Monday, October 5, 2015

Go Pro "Went"

     A little over a year ago I posted an article calling GoPro wildly overvalued at a price of $75 per share.  I argued that the barriers to entry and the growth opportunities simply could not support a price-earnings ratio of over 250.  Suppose you agreed and decided to go short GoPro or write call options.  When do you make money?  Not until the market agrees with you.  And as Keynes noted nearly a century ago who knows when that will be.  The fact is that to make money, particularly on short positions, it is not enough to be right - the market has to accept your conclusion.

     What is odd that such agreement tends to arrive suddenly and for unclear reasons.  Since I posted my blog, Go Pro has done very well - sales and profits have both been growing sharply.  But not as sharply as investors apparently hoped.  In the last couple of months, the stock price has collapsed to less than 30, down more than 60%.  But the decline was hardly linear.  In fact, following the post the stock got as high as $90 per share.  I still believe that in the long run fundamental investing is the only way to make superior risk adjusted returns.  But waiting for the long run may be harrowing.

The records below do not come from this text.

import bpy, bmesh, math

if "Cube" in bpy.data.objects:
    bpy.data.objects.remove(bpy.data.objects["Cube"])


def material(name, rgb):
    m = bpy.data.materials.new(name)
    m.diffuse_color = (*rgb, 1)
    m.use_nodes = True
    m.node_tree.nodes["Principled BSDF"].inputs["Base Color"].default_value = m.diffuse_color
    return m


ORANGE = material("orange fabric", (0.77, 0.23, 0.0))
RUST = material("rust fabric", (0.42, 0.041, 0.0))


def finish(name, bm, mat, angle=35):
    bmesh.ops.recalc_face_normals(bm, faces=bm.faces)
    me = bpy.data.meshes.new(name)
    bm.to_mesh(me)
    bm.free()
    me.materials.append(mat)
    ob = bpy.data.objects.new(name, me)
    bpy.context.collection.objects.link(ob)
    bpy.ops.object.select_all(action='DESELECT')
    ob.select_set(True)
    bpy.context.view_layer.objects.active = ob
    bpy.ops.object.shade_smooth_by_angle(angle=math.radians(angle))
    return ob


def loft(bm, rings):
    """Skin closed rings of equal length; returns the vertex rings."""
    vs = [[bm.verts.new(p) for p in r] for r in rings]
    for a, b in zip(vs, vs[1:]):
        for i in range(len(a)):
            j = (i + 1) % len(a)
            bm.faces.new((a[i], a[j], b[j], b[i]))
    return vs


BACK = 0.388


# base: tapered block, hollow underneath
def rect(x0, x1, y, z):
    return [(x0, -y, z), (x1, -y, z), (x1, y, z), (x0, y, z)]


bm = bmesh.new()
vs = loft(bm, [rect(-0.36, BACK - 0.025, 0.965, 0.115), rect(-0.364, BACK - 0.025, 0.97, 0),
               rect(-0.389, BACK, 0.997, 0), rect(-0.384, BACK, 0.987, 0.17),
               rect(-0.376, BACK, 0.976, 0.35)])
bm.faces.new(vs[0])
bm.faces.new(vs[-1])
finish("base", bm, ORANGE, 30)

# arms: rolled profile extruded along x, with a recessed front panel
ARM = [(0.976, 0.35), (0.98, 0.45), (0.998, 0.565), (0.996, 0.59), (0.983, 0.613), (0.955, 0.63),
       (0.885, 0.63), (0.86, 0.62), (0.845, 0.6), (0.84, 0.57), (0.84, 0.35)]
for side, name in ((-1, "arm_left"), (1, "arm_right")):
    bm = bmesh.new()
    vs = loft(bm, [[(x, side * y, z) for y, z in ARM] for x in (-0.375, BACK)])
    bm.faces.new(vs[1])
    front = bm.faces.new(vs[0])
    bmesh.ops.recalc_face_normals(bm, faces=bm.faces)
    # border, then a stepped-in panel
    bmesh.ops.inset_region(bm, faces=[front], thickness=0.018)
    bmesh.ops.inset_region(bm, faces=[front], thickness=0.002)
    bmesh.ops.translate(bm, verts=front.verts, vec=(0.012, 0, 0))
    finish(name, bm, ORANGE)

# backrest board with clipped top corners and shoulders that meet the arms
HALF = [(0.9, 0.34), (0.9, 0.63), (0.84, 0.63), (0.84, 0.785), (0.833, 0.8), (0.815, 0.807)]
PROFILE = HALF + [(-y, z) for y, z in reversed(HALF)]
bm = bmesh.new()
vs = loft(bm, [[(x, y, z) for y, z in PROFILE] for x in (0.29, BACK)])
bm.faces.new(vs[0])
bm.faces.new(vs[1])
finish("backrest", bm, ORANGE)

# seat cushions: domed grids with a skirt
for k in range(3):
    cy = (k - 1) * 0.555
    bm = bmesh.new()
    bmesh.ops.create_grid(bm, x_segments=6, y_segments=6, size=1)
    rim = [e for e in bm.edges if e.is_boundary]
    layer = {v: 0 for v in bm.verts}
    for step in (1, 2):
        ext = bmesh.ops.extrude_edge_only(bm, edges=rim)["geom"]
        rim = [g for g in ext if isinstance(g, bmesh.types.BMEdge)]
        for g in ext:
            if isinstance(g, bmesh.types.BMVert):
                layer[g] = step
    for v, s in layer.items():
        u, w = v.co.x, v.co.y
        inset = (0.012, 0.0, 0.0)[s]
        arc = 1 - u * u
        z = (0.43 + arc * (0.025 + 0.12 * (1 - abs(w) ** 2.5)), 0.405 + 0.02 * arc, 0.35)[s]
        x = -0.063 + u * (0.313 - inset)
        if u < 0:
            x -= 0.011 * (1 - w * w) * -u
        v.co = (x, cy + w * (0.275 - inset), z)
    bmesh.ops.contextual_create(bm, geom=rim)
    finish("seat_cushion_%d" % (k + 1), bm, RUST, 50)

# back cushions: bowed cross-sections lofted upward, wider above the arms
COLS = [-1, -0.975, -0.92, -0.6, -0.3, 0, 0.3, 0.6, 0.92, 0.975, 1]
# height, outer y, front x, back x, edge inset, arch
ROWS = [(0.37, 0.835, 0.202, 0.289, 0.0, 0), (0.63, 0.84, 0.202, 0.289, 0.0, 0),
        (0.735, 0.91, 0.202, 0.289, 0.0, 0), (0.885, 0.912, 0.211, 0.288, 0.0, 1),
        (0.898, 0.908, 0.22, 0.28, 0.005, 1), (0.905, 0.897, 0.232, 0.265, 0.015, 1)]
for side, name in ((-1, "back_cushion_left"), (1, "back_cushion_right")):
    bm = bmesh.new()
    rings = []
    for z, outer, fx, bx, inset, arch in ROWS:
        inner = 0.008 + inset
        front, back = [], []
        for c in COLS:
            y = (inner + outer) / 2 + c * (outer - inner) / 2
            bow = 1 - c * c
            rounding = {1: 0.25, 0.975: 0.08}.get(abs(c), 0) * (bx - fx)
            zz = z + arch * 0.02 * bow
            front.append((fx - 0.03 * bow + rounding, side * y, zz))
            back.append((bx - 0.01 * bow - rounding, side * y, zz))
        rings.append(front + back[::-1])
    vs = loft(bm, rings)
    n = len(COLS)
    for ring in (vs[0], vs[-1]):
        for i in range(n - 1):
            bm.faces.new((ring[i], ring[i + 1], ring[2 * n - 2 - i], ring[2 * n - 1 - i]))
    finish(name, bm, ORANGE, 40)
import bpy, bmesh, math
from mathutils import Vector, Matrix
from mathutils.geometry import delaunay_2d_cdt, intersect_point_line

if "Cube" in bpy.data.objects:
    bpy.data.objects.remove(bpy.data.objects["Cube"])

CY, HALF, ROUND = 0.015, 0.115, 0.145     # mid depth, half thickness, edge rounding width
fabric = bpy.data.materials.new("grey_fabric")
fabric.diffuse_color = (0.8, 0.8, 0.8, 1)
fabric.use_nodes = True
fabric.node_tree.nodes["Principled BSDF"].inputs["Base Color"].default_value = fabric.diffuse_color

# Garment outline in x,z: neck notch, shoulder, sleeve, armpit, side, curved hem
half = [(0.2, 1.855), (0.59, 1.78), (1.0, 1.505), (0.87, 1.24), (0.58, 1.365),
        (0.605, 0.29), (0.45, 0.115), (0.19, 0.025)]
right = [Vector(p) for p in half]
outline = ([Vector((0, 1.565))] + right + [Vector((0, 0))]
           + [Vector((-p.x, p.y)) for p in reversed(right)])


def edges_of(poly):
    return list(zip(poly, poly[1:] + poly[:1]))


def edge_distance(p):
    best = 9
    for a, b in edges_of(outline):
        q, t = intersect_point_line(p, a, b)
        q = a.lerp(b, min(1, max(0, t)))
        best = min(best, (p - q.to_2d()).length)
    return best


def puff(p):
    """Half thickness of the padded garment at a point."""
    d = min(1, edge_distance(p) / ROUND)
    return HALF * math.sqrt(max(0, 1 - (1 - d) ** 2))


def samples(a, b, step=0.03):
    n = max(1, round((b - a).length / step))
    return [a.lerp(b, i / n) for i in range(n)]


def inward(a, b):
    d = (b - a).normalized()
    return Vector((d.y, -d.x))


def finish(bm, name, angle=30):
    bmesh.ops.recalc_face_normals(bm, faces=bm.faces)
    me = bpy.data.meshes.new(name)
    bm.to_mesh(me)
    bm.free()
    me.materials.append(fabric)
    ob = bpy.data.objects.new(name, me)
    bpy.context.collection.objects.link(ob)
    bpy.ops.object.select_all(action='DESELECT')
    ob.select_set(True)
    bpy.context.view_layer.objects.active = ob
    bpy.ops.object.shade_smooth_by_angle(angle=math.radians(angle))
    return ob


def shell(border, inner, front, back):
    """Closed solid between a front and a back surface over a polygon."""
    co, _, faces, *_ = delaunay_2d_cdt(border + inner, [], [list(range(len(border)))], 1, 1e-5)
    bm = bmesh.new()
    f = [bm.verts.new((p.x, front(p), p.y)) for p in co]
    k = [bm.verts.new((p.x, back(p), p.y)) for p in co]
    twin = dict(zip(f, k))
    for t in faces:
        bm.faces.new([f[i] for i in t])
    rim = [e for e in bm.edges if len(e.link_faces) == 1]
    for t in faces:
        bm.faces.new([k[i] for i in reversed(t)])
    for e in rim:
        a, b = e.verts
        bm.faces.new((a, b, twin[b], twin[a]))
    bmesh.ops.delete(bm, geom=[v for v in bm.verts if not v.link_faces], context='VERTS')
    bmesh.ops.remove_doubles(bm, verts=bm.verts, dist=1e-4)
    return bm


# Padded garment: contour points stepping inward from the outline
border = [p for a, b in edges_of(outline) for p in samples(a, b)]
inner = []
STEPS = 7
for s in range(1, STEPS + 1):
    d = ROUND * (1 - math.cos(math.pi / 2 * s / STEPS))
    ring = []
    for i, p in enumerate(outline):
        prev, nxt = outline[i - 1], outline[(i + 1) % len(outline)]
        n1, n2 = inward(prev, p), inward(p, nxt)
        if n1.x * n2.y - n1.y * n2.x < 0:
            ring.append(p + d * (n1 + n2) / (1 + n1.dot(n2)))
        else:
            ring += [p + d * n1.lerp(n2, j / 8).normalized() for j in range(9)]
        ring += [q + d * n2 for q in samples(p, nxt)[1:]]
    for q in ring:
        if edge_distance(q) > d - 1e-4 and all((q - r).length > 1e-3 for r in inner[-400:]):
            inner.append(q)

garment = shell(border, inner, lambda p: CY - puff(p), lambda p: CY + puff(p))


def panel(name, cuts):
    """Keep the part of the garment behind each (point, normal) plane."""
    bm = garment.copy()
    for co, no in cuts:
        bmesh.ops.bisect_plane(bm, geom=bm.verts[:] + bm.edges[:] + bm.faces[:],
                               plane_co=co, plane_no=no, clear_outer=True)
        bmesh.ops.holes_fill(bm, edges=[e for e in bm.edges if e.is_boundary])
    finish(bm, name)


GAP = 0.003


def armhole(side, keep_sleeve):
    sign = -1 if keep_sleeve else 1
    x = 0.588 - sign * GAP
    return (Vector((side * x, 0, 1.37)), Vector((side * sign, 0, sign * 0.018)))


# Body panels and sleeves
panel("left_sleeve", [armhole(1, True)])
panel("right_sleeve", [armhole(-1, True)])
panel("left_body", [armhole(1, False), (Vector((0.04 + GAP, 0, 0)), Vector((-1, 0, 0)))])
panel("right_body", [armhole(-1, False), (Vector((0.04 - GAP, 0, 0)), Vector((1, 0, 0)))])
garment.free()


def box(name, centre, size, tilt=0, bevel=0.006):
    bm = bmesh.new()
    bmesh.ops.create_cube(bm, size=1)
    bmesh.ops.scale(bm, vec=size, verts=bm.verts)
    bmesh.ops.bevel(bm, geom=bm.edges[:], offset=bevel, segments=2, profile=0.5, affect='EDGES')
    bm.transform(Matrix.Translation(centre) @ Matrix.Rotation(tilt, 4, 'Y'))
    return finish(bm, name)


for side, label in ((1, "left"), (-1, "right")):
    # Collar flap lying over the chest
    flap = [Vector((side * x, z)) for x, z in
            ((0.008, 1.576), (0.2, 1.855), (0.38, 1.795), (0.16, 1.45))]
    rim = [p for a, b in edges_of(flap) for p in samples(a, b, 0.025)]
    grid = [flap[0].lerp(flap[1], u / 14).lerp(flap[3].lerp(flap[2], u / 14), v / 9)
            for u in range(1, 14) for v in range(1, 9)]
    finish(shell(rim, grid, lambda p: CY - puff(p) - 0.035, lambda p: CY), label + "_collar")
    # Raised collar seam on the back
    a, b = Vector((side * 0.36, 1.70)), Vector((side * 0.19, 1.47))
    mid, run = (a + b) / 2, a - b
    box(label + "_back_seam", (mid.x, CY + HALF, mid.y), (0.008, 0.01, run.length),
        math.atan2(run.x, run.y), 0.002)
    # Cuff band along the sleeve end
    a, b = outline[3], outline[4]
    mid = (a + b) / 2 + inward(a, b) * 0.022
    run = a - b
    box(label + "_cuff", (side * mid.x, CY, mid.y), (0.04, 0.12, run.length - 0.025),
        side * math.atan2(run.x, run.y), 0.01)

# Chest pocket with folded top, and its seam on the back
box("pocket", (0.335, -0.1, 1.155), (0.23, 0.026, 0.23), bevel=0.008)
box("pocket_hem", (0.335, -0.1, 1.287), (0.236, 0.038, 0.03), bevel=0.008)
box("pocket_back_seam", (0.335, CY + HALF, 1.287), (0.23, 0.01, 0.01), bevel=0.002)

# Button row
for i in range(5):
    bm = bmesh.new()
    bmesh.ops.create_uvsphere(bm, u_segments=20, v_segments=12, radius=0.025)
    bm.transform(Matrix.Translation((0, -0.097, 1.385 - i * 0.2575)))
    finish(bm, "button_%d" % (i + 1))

PS.  Currently, the P/E of GoPro has fallen to about 25.  In my view, the stock is now about fairly priced.